[[ Working data open ]]

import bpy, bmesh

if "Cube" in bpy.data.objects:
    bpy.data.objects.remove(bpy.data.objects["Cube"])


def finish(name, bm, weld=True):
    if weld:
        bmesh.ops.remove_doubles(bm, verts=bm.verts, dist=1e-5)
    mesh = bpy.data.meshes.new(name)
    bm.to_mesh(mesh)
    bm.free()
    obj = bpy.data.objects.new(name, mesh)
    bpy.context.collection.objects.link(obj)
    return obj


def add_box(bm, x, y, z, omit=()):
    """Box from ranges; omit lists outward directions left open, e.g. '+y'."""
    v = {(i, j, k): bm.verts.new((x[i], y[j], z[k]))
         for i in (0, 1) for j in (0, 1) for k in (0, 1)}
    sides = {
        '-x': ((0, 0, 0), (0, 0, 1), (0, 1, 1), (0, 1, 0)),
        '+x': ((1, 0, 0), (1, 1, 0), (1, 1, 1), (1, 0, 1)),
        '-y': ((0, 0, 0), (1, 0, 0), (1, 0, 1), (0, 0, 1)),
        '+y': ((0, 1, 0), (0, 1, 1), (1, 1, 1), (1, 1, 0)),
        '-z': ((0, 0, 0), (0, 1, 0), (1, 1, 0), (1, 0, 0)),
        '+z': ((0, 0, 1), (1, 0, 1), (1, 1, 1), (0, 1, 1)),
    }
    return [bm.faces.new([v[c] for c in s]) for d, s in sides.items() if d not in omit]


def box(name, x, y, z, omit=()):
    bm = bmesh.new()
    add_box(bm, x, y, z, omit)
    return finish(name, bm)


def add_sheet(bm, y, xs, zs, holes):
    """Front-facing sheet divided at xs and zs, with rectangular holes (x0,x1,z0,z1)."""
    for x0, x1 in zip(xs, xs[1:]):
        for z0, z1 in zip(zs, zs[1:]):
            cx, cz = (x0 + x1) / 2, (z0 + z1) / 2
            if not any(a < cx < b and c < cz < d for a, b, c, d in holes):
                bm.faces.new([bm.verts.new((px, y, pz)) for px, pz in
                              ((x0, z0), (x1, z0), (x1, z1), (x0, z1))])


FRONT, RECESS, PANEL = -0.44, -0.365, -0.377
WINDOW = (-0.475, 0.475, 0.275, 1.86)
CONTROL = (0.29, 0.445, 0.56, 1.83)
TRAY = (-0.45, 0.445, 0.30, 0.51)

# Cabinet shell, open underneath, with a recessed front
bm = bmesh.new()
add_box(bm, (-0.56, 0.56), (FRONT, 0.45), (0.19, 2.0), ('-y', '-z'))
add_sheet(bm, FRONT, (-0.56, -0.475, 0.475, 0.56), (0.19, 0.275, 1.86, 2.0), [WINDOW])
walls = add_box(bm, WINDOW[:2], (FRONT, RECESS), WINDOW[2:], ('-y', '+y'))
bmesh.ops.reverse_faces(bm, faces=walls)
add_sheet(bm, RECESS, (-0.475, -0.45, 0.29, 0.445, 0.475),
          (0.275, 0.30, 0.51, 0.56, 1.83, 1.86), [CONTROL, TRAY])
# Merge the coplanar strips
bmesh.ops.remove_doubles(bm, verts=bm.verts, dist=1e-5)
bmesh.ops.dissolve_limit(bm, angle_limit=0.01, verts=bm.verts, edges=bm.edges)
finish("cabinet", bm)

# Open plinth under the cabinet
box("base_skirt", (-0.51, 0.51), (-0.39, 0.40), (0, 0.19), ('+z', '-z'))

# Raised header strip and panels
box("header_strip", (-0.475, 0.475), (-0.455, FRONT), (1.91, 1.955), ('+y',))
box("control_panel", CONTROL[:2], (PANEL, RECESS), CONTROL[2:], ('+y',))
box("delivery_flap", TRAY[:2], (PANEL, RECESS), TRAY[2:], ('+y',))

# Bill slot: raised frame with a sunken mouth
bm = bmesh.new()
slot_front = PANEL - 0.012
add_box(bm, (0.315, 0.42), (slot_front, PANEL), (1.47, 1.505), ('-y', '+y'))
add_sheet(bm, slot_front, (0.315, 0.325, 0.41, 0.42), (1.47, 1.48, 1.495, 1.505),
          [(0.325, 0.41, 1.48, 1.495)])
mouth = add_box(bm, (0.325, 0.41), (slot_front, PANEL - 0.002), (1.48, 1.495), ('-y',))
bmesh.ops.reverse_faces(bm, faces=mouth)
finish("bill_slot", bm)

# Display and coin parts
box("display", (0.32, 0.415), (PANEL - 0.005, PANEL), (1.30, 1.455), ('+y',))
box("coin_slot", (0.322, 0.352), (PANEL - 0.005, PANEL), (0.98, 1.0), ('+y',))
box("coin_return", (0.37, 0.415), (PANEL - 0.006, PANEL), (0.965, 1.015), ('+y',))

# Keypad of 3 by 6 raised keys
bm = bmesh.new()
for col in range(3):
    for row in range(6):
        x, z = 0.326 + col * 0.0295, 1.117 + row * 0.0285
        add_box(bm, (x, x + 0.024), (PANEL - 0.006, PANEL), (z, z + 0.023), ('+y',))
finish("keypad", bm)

[[ Working data closed ]]

§ **Required work**
Only the lines above, from the first through the one holding "from ranges; omit", are to be output, and they must be copied exactly.

§ **Solution for this task**
import bpy, bmesh

if "Cube" in bpy.data.objects:
    bpy.data.objects.remove(bpy.data.objects["Cube"])


def finish(name, bm, weld=True):
    if weld:
        bmesh.ops.remove_doubles(bm, verts=bm.verts, dist=1e-5)
    mesh = bpy.data.meshes.new(name)
    bm.to_mesh(mesh)
    bm.free()
    obj = bpy.data.objects.new(name, mesh)
    bpy.context.collection.objects.link(obj)
    return obj


def add_box(bm, x, y, z, omit=()):
    """Box from ranges; omit lists outward directions left open, e.g. '+y'."""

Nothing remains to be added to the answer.